▶ TASK DIRECTIONS
Your answer must match the records word for word and contain no pictures.

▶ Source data

═══

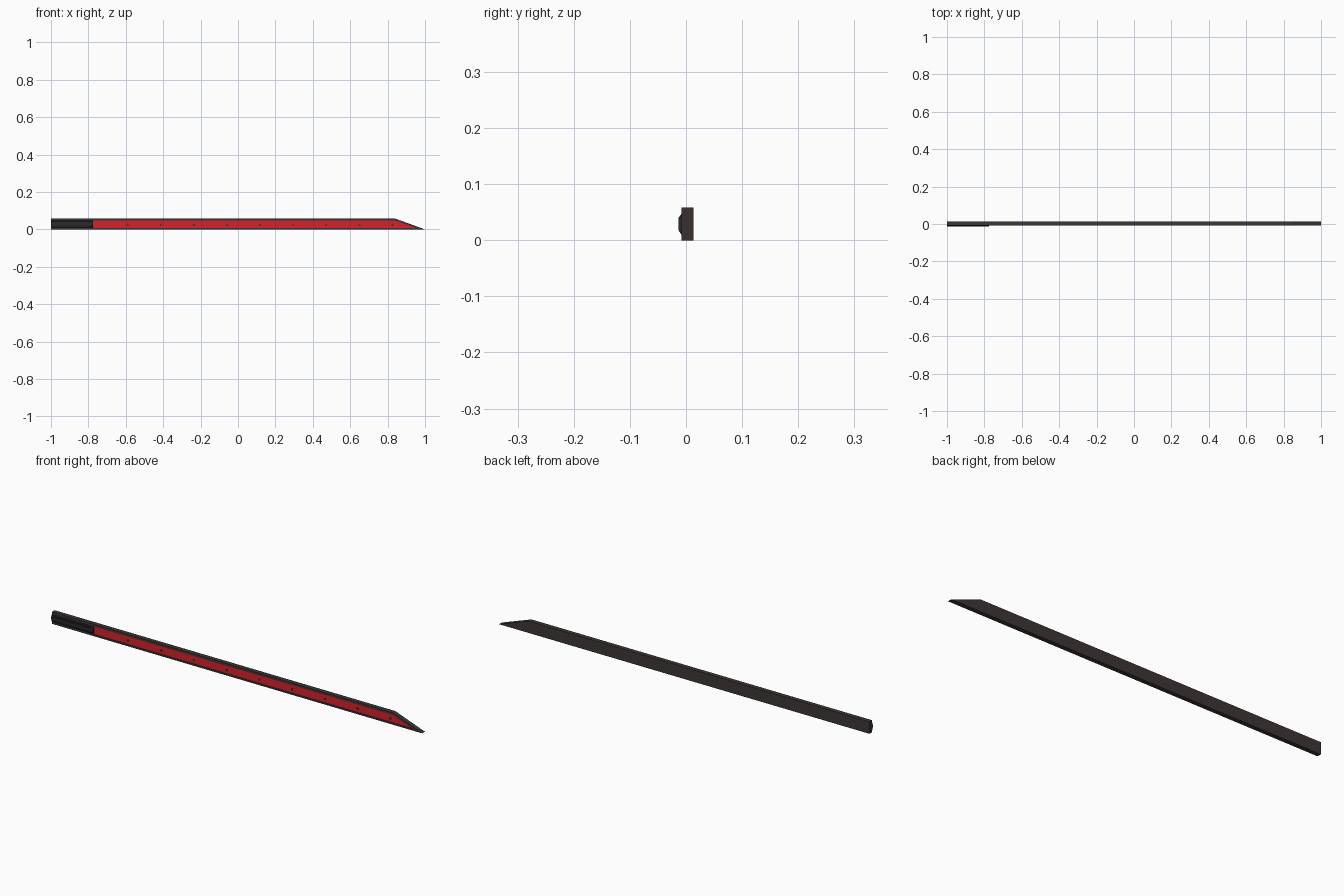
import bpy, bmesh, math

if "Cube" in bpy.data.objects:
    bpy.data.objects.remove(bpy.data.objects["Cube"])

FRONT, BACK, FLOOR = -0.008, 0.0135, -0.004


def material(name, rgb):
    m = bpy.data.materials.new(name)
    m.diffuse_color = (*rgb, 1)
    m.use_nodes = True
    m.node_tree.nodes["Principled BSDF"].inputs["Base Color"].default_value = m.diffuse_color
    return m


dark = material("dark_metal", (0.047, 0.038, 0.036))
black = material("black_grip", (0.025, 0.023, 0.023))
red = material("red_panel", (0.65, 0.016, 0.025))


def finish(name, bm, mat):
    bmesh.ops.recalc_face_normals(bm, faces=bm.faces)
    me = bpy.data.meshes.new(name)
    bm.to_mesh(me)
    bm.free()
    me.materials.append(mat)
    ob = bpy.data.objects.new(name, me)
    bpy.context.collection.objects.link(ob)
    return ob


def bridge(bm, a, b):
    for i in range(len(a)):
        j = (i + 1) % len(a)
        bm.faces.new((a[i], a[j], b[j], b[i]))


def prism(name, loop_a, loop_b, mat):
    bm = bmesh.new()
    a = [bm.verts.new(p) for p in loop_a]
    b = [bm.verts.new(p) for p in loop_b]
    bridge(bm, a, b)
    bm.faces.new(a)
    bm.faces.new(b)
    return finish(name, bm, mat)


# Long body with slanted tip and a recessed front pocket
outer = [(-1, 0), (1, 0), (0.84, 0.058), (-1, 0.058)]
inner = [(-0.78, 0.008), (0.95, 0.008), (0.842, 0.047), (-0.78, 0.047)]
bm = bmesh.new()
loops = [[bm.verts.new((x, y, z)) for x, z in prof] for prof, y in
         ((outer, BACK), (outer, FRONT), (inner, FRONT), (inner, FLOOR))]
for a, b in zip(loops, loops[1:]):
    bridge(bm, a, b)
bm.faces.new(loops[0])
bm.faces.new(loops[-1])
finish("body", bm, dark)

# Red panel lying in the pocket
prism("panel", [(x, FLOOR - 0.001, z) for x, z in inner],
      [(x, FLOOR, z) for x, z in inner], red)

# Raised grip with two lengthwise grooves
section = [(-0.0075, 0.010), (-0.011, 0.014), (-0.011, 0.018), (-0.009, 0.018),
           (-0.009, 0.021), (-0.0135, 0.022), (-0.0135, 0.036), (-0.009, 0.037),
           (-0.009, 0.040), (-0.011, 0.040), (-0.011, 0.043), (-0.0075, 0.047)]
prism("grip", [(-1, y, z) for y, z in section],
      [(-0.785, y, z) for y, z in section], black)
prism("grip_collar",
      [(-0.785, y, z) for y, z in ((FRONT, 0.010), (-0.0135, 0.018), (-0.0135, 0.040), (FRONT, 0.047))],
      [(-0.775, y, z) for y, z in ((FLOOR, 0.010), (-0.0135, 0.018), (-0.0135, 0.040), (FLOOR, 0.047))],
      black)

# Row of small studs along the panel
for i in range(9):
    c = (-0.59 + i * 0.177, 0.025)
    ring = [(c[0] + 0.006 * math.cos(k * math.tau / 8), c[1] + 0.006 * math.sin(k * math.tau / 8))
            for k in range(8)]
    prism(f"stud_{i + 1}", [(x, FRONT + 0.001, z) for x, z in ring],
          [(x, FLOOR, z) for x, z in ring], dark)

═══

▶ RESULT FOR THIS EXERCISE
import bpy, bmesh, math

if "Cube" in bpy.data.objects:
    bpy.data.objects.remove(bpy.data.objects["Cube"])

FRONT, BACK, FLOOR = -0.008, 0.0135, -0.004


def material(name, rgb):
    m = bpy.data.materials.new(name)
    m.diffuse_color = (*rgb, 1)
    m.use_nodes = True
    m.node_tree.nodes["Principled BSDF"].inputs["Base Color"].default_value = m.diffuse_color
    return m


dark = material("dark_metal", (0.047, 0.038, 0.036))
black = material("black_grip", (0.025, 0.023, 0.023))
red = material("red_panel", (0.65, 0.016, 0.025))


def finish(name, bm, mat):
    bmesh.ops.recalc_face_normals(bm, faces=bm.faces)
    me = bpy.data.meshes.new(name)
    bm.to_mesh(me)
    bm.free()
    me.materials.append(mat)
    ob = bpy.data.objects.new(name, me)
    bpy.context.collection.objects.link(ob)
    return ob


def bridge(bm, a, b):
    for i in range(len(a)):
        j = (i + 1) % len(a)
        bm.faces.new((a[i], a[j], b[j], b[i]))


def prism(name, loop_a, loop_b, mat):
    bm = bmesh.new()
    a = [bm.verts.new(p) for p in loop_a]
    b = [bm.verts.new(p) for p in loop_b]
    bridge(bm, a, b)
    bm.faces.new(a)
    bm.faces.new(b)
    return finish(name, bm, mat)


# Long body with slanted tip and a recessed front pocket
outer = [(-1, 0), (1, 0), (0.84, 0.058), (-1, 0.058)]
inner = [(-0.78, 0.008), (0.95, 0.008), (0.842, 0.047), (-0.78, 0.047)]
bm = bmesh.new()
loops = [[bm.verts.new((x, y, z)) for x, z in prof] for prof, y in
         ((outer, BACK), (outer, FRONT), (inner, FRONT), (inner, FLOOR))]
for a, b in zip(loops, loops[1:]):
    bridge(bm, a, b)
bm.faces.new(loops[0])
bm.faces.new(loops[-1])
finish("body", bm, dark)

# Red panel lying in the pocket
prism("panel", [(x, FLOOR - 0.001, z) for x, z in inner],
      [(x, FLOOR, z) for x, z in inner], red)

# Raised grip with two lengthwise grooves
section = [(-0.0075, 0.010), (-0.011, 0.014), (-0.011, 0.018), (-0.009, 0.018),
           (-0.009, 0.021), (-0.0135, 0.022), (-0.0135, 0.036), (-0.009, 0.037),
           (-0.009, 0.040), (-0.011, 0.040), (-0.011, 0.043), (-0.0075, 0.047)]
prism("grip", [(-1, y, z) for y, z in section],
      [(-0.785, y, z) for y, z in section], black)
prism("grip_collar",
      [(-0.785, y, z) for y, z in ((FRONT, 0.010), (-0.0135, 0.018), (-0.0135, 0.040), (FRONT, 0.047))],
      [(-0.775, y, z) for y, z in ((FLOOR, 0.010), (-0.0135, 0.018), (-0.0135, 0.040), (FLOOR, 0.047))],
      black)

# Row of small studs along the panel
for i in range(9):
    c = (-0.59 + i * 0.177, 0.025)
    ring = [(c[0] + 0.006 * math.cos(k * math.tau / 8), c[1] + 0.006 * math.sin(k * math.tau / 8))
            for k in range(8)]
    prism(f"stud_{i + 1}", [(x, FRONT + 0.001, z) for x, z in ring],
          [(x, FLOOR, z) for x, z in ring], dark)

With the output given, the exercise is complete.